George R. Milner has contributed to both biological anthropology and archaeology through fieldwork and collection-based studies. His research focuses on the population structure and disease experience of past peoples, the organization of early complex societies, and conflict among small-scale societies. Milner was born in Washington DC, and spent his early years in nearby Springfield, Virginia. He received a degree in anthropology from Beloit College in Wisconsin, and then went to Northwestern University in Illinois where he graduated with a PhD in anthropology in 1982. He was a postdoctoral fellow in physical anthropology at the Smithsonian Institution before becoming director of University of Kentucky’s museum of anthropology. In 1986, he joined the faculty of The Pennsylvania State University where he later became the head of the department.
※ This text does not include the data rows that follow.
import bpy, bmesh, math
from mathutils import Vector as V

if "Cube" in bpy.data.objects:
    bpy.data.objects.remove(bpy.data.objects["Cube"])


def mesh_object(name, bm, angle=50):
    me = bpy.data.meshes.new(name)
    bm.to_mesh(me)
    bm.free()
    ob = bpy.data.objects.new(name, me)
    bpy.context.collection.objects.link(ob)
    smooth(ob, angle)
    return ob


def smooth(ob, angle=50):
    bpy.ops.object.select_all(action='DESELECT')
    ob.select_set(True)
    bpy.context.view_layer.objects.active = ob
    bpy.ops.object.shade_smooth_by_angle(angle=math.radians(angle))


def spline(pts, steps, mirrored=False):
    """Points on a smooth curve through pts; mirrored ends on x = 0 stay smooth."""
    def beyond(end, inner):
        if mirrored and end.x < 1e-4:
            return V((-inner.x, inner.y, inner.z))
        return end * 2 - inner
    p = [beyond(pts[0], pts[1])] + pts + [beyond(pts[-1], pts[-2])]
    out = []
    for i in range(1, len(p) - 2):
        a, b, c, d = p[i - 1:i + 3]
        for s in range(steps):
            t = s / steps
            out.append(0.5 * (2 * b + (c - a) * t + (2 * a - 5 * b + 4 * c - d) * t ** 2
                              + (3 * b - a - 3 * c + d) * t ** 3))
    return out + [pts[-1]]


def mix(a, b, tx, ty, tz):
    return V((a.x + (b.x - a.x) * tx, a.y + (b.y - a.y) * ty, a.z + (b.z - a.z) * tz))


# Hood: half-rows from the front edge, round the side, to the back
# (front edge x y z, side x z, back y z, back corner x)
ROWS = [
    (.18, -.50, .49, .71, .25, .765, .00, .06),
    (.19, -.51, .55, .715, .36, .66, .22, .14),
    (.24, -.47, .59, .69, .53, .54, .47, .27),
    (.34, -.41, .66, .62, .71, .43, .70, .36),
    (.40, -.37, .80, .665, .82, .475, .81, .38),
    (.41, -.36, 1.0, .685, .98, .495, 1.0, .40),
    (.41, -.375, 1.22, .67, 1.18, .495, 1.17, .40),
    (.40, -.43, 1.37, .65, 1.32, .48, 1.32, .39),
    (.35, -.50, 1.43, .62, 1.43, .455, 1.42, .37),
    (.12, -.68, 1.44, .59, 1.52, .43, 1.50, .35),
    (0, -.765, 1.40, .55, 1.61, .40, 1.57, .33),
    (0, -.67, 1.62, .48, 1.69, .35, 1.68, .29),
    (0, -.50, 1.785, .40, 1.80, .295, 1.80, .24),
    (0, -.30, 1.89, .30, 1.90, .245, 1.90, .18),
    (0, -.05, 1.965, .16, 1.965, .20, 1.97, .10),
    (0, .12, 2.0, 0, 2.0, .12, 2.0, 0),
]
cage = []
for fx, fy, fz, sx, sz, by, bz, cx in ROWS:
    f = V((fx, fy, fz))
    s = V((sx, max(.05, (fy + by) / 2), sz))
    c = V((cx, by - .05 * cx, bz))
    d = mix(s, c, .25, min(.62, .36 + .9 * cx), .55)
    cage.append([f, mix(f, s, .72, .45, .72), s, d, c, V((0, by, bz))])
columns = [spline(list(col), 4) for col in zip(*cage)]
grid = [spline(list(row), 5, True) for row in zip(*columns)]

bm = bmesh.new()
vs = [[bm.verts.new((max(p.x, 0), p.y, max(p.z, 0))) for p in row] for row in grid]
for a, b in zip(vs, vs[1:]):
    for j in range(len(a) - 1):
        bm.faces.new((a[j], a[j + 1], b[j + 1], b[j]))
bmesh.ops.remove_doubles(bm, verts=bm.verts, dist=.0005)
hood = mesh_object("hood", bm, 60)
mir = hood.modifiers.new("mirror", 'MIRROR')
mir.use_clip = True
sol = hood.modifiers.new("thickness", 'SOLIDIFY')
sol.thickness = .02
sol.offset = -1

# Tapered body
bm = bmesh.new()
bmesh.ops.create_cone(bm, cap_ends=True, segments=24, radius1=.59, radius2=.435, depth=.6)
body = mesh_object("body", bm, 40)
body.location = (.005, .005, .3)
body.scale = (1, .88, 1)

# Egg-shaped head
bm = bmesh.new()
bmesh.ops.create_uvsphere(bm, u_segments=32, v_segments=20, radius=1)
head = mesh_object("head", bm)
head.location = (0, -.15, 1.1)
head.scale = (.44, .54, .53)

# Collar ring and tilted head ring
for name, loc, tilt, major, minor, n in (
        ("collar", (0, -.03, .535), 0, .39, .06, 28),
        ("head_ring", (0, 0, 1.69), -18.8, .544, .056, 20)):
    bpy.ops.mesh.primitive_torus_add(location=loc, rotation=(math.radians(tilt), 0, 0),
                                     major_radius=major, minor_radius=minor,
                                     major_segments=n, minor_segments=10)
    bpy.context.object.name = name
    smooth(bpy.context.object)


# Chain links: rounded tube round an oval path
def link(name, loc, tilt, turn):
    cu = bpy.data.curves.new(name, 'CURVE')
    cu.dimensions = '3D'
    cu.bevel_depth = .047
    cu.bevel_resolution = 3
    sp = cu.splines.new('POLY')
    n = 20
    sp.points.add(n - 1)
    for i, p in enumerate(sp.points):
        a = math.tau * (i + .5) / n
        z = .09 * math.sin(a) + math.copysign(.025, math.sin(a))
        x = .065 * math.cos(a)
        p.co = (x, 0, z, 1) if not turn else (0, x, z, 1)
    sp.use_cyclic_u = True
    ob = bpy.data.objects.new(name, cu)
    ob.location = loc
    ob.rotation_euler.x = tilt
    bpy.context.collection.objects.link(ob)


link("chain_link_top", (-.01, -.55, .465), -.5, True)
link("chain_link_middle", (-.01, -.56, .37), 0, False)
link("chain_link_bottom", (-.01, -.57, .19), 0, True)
He has served as president of the Midwest Archaeological Conference and the Paleopathology Association, among other professional responsibilities, and is a fellow of the American Association for the Advancement of Science.

Research Interests

George R. Milner's research integrates aspects of biological anthropology and archaeology to clarify how people?s lives changed over the course of cultural evolution. His studies of human skeletal remains have provided new perspectives on the population structure and disease experience of past communities, notably the effect of ever-changing social and natural environments on health. Long-standing interests include addressing the methodological challenges posed by using mortality (skeletal) samples to characterize once-living populations, and the difficulties in accurately estimating the ages of adults from skeletal remains. The latter work, based on a worldwide sample of modern well-documented skeletons, has practical forensic, as well as paleodemographic, implications. Milner's archaeological investigations are oriented toward providing the appropriate cultural contexts for the people represented by excavated skeletons, including the size, distribution, and growth of past populations, and their relationship to the organizational structure of early complex societies. Through examinations of skeletal remains and settlement characteristics, he has clarified the nature and intensity of conflict among small-scale societies in the past, notably groups that relied heavily on agriculture. Much of his work has focused on the peoples of late prehistoric eastern North America and, more recently, medieval Denmark.

Membership Type


Election Year


Primary Section

Section 51: Anthropology